TASK BRIEF: Restate all of the entries verbatim.

Stored data:
========

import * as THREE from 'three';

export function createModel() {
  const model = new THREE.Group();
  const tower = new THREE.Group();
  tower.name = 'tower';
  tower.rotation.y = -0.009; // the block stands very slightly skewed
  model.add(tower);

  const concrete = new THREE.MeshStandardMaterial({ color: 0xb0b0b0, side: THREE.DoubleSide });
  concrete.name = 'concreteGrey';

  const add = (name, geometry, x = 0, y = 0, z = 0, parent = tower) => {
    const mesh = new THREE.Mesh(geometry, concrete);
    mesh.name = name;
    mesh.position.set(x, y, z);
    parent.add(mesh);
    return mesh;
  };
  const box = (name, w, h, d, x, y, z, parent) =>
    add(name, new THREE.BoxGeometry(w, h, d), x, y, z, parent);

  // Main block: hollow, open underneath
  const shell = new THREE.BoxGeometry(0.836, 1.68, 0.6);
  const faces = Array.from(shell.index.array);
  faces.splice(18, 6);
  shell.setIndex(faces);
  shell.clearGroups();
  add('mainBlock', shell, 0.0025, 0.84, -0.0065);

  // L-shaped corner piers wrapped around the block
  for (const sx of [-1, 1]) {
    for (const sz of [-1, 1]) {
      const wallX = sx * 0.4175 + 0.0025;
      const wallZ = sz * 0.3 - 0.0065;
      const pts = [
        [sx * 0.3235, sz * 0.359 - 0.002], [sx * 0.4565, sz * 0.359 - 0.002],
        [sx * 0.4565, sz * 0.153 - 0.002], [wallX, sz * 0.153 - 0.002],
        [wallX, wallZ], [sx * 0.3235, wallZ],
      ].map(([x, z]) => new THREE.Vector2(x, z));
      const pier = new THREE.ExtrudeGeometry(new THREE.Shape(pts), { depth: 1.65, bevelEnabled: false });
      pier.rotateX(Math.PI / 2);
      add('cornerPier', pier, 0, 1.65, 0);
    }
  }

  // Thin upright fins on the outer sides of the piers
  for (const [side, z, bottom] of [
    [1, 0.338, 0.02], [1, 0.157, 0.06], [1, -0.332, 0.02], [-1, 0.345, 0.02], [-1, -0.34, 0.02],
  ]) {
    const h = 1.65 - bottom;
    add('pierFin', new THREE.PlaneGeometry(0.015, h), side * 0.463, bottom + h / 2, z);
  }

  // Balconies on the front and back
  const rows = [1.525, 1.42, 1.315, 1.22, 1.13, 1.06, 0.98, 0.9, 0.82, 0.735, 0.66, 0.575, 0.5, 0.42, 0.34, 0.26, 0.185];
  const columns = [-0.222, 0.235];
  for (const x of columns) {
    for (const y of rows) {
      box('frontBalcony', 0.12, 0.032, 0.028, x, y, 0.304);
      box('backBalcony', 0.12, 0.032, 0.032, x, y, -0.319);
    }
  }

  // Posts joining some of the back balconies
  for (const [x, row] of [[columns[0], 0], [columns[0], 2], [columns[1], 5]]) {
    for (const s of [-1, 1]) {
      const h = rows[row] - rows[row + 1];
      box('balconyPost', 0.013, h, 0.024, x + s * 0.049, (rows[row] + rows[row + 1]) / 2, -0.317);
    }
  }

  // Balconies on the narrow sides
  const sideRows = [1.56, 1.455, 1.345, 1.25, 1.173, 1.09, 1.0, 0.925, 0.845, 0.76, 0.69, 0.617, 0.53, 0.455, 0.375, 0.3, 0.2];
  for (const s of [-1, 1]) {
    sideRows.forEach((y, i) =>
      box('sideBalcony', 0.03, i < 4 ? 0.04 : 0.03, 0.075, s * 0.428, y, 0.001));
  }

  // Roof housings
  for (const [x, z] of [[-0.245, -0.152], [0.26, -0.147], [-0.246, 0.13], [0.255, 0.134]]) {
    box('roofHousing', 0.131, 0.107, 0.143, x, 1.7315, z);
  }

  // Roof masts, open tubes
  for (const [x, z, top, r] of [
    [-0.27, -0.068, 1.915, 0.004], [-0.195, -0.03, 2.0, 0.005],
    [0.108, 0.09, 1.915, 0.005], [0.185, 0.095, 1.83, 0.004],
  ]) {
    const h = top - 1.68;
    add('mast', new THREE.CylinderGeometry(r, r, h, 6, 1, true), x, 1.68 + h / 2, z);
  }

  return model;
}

========

EXPECTED ANSWER:
import * as THREE from 'three';

export function createModel() {
  const model = new THREE.Group();
  const tower = new THREE.Group();
  tower.name = 'tower';
  tower.rotation.y = -0.009; // the block stands very slightly skewed
  model.add(tower);

  const concrete = new THREE.MeshStandardMaterial({ color: 0xb0b0b0, side: THREE.DoubleSide });
  concrete.name = 'concreteGrey';

  const add = (name, geometry, x = 0, y = 0, z = 0, parent = tower) => {
    const mesh = new THREE.Mesh(geometry, concrete);
    mesh.name = name;
    mesh.position.set(x, y, z);
    parent.add(mesh);
    return mesh;
  };
  const box = (name, w, h, d, x, y, z, parent) =>
    add(name, new THREE.BoxGeometry(w, h, d), x, y, z, parent);

  // Main block: hollow, open underneath
  const shell = new THREE.BoxGeometry(0.836, 1.68, 0.6);
  const faces = Array.from(shell.index.array);
  faces.splice(18, 6);
  shell.setIndex(faces);
  shell.clearGroups();
  add('mainBlock', shell, 0.0025, 0.84, -0.0065);

  // L-shaped corner piers wrapped around the block
  for (const sx of [-1, 1]) {
    for (const sz of [-1, 1]) {
      const wallX = sx * 0.4175 + 0.0025;
      const wallZ = sz * 0.3 - 0.0065;
      const pts = [
        [sx * 0.3235, sz * 0.359 - 0.002], [sx * 0.4565, sz * 0.359 - 0.002],
        [sx * 0.4565, sz * 0.153 - 0.002], [wallX, sz * 0.153 - 0.002],
        [wallX, wallZ], [sx * 0.3235, wallZ],
      ].map(([x, z]) => new THREE.Vector2(x, z));
      const pier = new THREE.ExtrudeGeometry(new THREE.Shape(pts), { depth: 1.65, bevelEnabled: false });
      pier.rotateX(Math.PI / 2);
      add('cornerPier', pier, 0, 1.65, 0);
    }
  }

  // Thin upright fins on the outer sides of the piers
  for (const [side, z, bottom] of [
    [1, 0.338, 0.02], [1, 0.157, 0.06], [1, -0.332, 0.02], [-1, 0.345, 0.02], [-1, -0.34, 0.02],
  ]) {
    const h = 1.65 - bottom;
    add('pierFin', new THREE.PlaneGeometry(0.015, h), side * 0.463, bottom + h / 2, z);
  }

  // Balconies on the front and back
  const rows = [1.525, 1.42, 1.315, 1.22, 1.13, 1.06, 0.98, 0.9, 0.82, 0.735, 0.66, 0.575, 0.5, 0.42, 0.34, 0.26, 0.185];
  const columns = [-0.222, 0.235];
  for (const x of columns) {
    for (const y of rows) {
      box('frontBalcony', 0.12, 0.032, 0.028, x, y, 0.304);
      box('backBalcony', 0.12, 0.032, 0.032, x, y, -0.319);
    }
  }

  // Posts joining some of the back balconies
  for (const [x, row] of [[columns[0], 0], [columns[0], 2], [columns[1], 5]]) {
    for (const s of [-1, 1]) {
      const h = rows[row] - rows[row + 1];
      box('balconyPost', 0.013, h, 0.024, x + s * 0.049, (rows[row] + rows[row + 1]) / 2, -0.317);
    }
  }

  // Balconies on the narrow sides
  const sideRows = [1.56, 1.455, 1.345, 1.25, 1.173, 1.09, 1.0, 0.925, 0.845, 0.76, 0.69, 0.617, 0.53, 0.455, 0.375, 0.3, 0.2];
  for (const s of [-1, 1]) {
    sideRows.forEach((y, i) =>
      box('sideBalcony', 0.03, i < 4 ? 0.04 : 0.03, 0.075, s * 0.428, y, 0.001));
  }

  // Roof housings
  for (const [x, z] of [[-0.245, -0.152], [0.26, -0.147], [-0.246, 0.13], [0.255, 0.134]]) {
    box('roofHousing', 0.131, 0.107, 0.143, x, 1.7315, z);
  }

  // Roof masts, open tubes
  for (const [x, z, top, r] of [
    [-0.27, -0.068, 1.915, 0.004], [-0.195, -0.03, 2.0, 0.005],
    [0.108, 0.09, 1.915, 0.005], [0.185, 0.095, 1.83, 0.004],
  ]) {
    const h = top - 1.68;
    add('mast', new THREE.CylinderGeometry(r, r, h, 6, 1, true), x, 1.68 + h / 2, z);
  }

  return model;
}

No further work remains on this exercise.